Rendered images with source text:

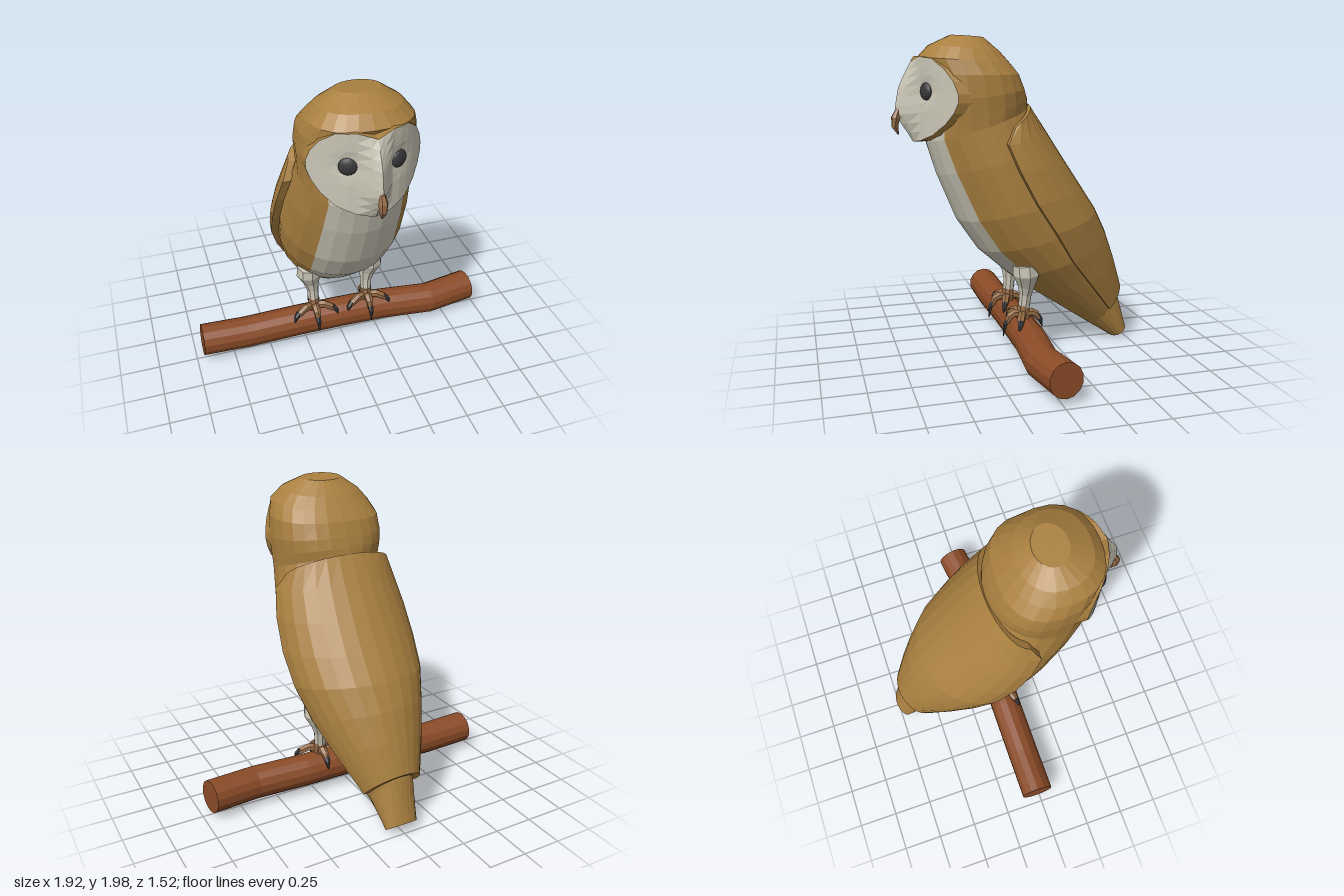
import * as THREE from 'three';

const mat = (name, color, side = THREE.FrontSide) => {
  const m = new THREE.MeshStandardMaterial({ color, side });
  m.name = name;
  return m;
};

// Faceted skin over a list of rings; keep(i, j) picks the quads to build
function skin(rings, { closed = true, caps = false, keep = () => true } = {}) {
  const pos = [];
  const tri = (...pts) => pts.forEach(p => pos.push(p.x, p.y, p.z));
  const n = rings[0].length;
  for (let i = 0; i < rings.length - 1; i++) {
    for (let j = 0; j < (closed ? n : n - 1); j++) {
      if (!keep(i, j)) continue;
      const k = (j + 1) % n;
      const a = rings[i][j], b = rings[i + 1][j], c = rings[i + 1][k], d = rings[i][k];
      tri(a, b, d);
      tri(b, c, d);
    }
  }
  if (caps) {
    [rings[0], rings[rings.length - 1]].forEach((r, end) => {
      const mid = r.reduce((s, p) => s.add(p), new THREE.Vector3()).divideScalar(n);
      r.forEach((p, j) => (end ? tri(mid, r[(j + 1) % n], p) : tri(mid, p, r[(j + 1) % n])));
    });
  }
  const g = new THREE.BufferGeometry();
  g.setAttribute('position', new THREE.Float32BufferAttribute(pos, 3));
  g.computeVertexNormals();
  return g;
}

// Round limb through points with a radius at each
function limb(path, radii, sides, ref) {
  const pts = path.map(p => new THREE.Vector3(...p));
  return skin(pts.map((p, i) => {
    const t = pts[Math.min(i + 1, pts.length - 1)].clone().sub(pts[Math.max(i - 1, 0)]).normalize();
    const u = new THREE.Vector3(...ref);
    u.addScaledVector(t, -u.dot(t)).normalize();
    const v = u.clone().cross(t);
    return Array.from({ length: sides }, (_, j) => {
      const a = (j / sides) * Math.PI * 2;
      return p.clone().addScaledVector(u, radii[i] * Math.cos(a)).addScaledVector(v, radii[i] * Math.sin(a));
    });
  }), { caps: true });
}

// Linear lookup in [[key, value], ...]
function lookup(table, x) {
  for (let i = 1; i < table.length; i++) {
    const [x0, y0] = table[i - 1], [x1, y1] = table[i];
    if (x <= x1) return y0 + (y1 - y0) * Math.max(0, (x - x0) / (x1 - x0));
  }
  return table[table.length - 1][1];
}

export function createModel() {
  const owl = new THREE.Group();
  owl.name = 'owlOnBranch';
  const gold = mat('goldenFeather', 0xaa8040);
  const white = mat('paleFeather', 0xc9c5b5);
  const dark = mat('eyeAndClaw', 0x38383c);
  const skinTone = mat('beakAndToe', 0x966c46);
  const bark = mat('bark', 0x8a4b27);
  const add = (name, geo, material) => {
    const m = new THREE.Mesh(geo, material);
    m.name = name;
    owl.add(m);
    return m;
  };

  // Head, body and tail: front z, front y, back z, back y, half width, roundness power
  const half = [0, 14, 28, 41, 58, 74, 90, 106, 122, 138, 152, 166];
  const angles = [...half, 180, ...half.slice(1).reverse().map(a => 360 - a)];
  const bodyRings = [
    [.40, 1.985, .20, 1.97, .13, 1],
    [.53, 1.925, .11, 1.89, .24, .9],
    [.595, 1.855, .05, 1.82, .3, .85],
    [.55, 1.76, 0, 1.755, .332, .8],
    [.55, 1.6, -.035, 1.67, .34, .8],
    [.55, 1.47, -.055, 1.61, .333, .85],
    [.56, 1.36, -.065, 1.56, .33, .95],
    [.5, 1.16, -.18, 1.36, .36, 1],
    [.38, .87, -.38, 1.06, .385, 1],
    [.245, .67, -.49, .88, .37, 1],
    [.06, .505, -.56, .72, .33, 1],
    [-.06, .41, -.62, .56, .27, 1],
    [-.3, .25, -.66, .43, .2, 1],
    [-.5, .115, -.69, .34, .14, 1],
    [-.66, .01, -.76, .085, .105, 1],
  ].map(([zf, yf, zb, yb, w, p]) => angles.map(deg => {
    const a = deg * Math.PI / 180, bend = v => Math.sign(v) * Math.abs(v) ** p;
    const s = bend(Math.sin(a)), c = bend(Math.cos(a));
    return new THREE.Vector3(w * s, (yf + yb) / 2 + (yf - yb) / 2 * c, (zf + zb) / 2 + (zf - zb) / 2 * c);
  }));
  const isChest = (i, j) => i >= 5 && i < 10 && (j < 3 || j >= angles.length - 3);
  add('headBodyAndTail', skin(bodyRings, { caps: true, keep: (i, j) => !isChest(i, j) }), gold);
  add('chest', skin(bodyRings, { keep: isChest }), white);

  // Folded wings: edge z, edge y, back z, back y, half width
  const wingRows = [
    [.09, 1.46, -.07, 1.575, .345],
    [.145, 1.36, -.18, 1.41, .395],
    [.08, 1.2, -.30, 1.225, .425],
    [-.02, 1.01, -.41, 1.06, .435],
    [-.14, .83, -.51, .91, .42],
    [-.27, .63, -.585, .76, .36],
    [-.42, .45, -.65, .585, .285],
    [-.585, .25, -.71, .39, .19],
  ];
  const wingArc = ([ze, ye, zb, yb, w], inset) => Array.from({ length: 8 }, (_, j) => {
    const a = j / 7 * Math.PI / 2, s = Math.sin(a) * (1 - inset * 2);
    return new THREE.Vector3((w - inset) * Math.cos(a), ye + (yb - ye) * s, ze + (zb - ze) * s);
  });
  const wingRing = (row, thick) => [...wingArc(row, thick ? 0 : .05), ...wingArc(row, .05).reverse()];
  const wing = [wingRing(wingRows[0], false), ...wingRows.map(r => wingRing(r, true)), wingRing(wingRows[7], false)];
  const mirrored = wing.map(r => r.map(p => new THREE.Vector3(-p.x, p.y, p.z)).reverse());
  add('leftWing', skin(wing), gold);
  add('rightWing', skin(mirrored), gold);

  // Heart-shaped face with a central ridge and shallow eye hollows
  const upper = [[0, 1.83], [.1, 1.86], [.2, 1.85], [.27, 1.79], [.31, 1.72], [.33, 1.65]];
  const lower = [[0, 1.355], [.1, 1.37], [.2, 1.41], [.27, 1.475], [.31, 1.54], [.33, 1.6]];
  const ridge = [[1.36, .01], [1.45, .07], [1.53, .12], [1.69, .09], [1.86, 0]];
  const faceZ = (x, y) => .625 - 1.85 * x * x
    + lookup(ridge, y) * Math.max(0, 1 - Math.abs(x) / .1)
    - .02 * Math.exp(-((Math.abs(x) - .143) ** 2 + (y - 1.66) ** 2) / .004);
  const side = [.035, .1, .15, .2, .24, .27, .31, .33];
  const xs = [...side.map(x => -x).reverse(), 0, ...side];
  const faceRows = Array.from({ length: 10 }, (_, i) => xs.map(x => {
    const y = THREE.MathUtils.lerp(lookup(upper, Math.abs(x)), lookup(lower, Math.abs(x)), i / 9);
    return new THREE.Vector3(x, y, faceZ(x, y));
  }));
  add('face', skin(faceRows, { closed: false }), white);
  const rim = [...faceRows[9], ...faceRows[0].slice().reverse()];
  add('faceRim', skin([rim, rim.map(p => new THREE.Vector3(p.x, p.y, p.z - .1))]), gold);

  // Hooked beak
  add('beak', limb([[0, 1.55, .72], [0, 1.5, .737], [0, 1.45, .742], [0, 1.4, .722]],
    [.014, .028, .022, .004], 6, [1, 0, 0]), skinTone);

  for (const s of [1, -1]) {
    const label = s > 0 ? 'left' : 'right';
    // Eye
    const eye = add(label + 'Eye', new THREE.IcosahedronGeometry(.052, 2), dark);
    eye.scale.z = .45;
    eye.position.set(s * .143, 1.66, .575);
    eye.rotation.y = s * .4;

    // Feathered leg
    add(label + 'Leg', limb([[s * .21, .6, -.01], [s * .21, .54, -.015], [s * .195, .46, -.02],
      [s * .188, .4, -.015], [s * .185, .3, -.005]], [.08, .085, .055, .04, .036], 8, [1, 0, 0]), white);
    add(label + 'Ankle', limb([[s * .185, .33, -.005], [s * .185, .25, 0]], [.038, .042], 8, [1, 0, 0]), skinTone);

    // Toes and claws: reach in x, reach in z, toe end height, claw tip height
    [[-.12, .05, .25, .2], [0, .1, .225, .14], [.12, .05, .25, .2], [0, -.1, .235, .18]].forEach(([dx, dz, yEnd, yTip], i) => {
      const at = (f, y) => [s * .185 + dx * f, y, dz * f];
      add(`${label}Toe${i + 1}`, limb([at(0, .275), at(.55, .282), at(.85, .265), at(1.03, yEnd)],
        [.028, .026, .024, .018], 6, [0, 1, 0]), skinTone);
      add(`${label}Claw${i + 1}`, limb([at(.96, yEnd + .015), at(1.15, yEnd - .01), at(1.27, yTip)],
        [.02, .016, .003], 6, [0, 1, 0]), dark);
    });
  }

  // Branch perch
  add('branch', limb([[-.95, .15, -.02], [-.65, .138, -.02], [-.3, .147, -.02], [0, .15, -.015],
    [.3, .147, -.01], [.64, .138, .02], [.95, .15, -.02]], Array(7).fill(.104), 14, [0, 1, 0]), bark);

  return owl;
}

DIRECTIONS FOR THIS TASK: There is a line with "yEnd, yTip], i)" and a line with "[.028, .026, .024, .018], 6, [0, 1, 0]), skinTone);" above. Copy exactly those two lines and all lines between them, with nothing else.

SOLUTION FOR THIS TASK:
    [[-.12, .05, .25, .2], [0, .1, .225, .14], [.12, .05, .25, .2], [0, -.1, .235, .18]].forEach(([dx, dz, yEnd, yTip], i) => {
      const at = (f, y) => [s * .185 + dx * f, y, dz * f];
      add(`${label}Toe${i + 1}`, limb([at(0, .275), at(.55, .282), at(.85, .265), at(1.03, yEnd)],
        [.028, .026, .024, .018], 6, [0, 1, 0]), skinTone);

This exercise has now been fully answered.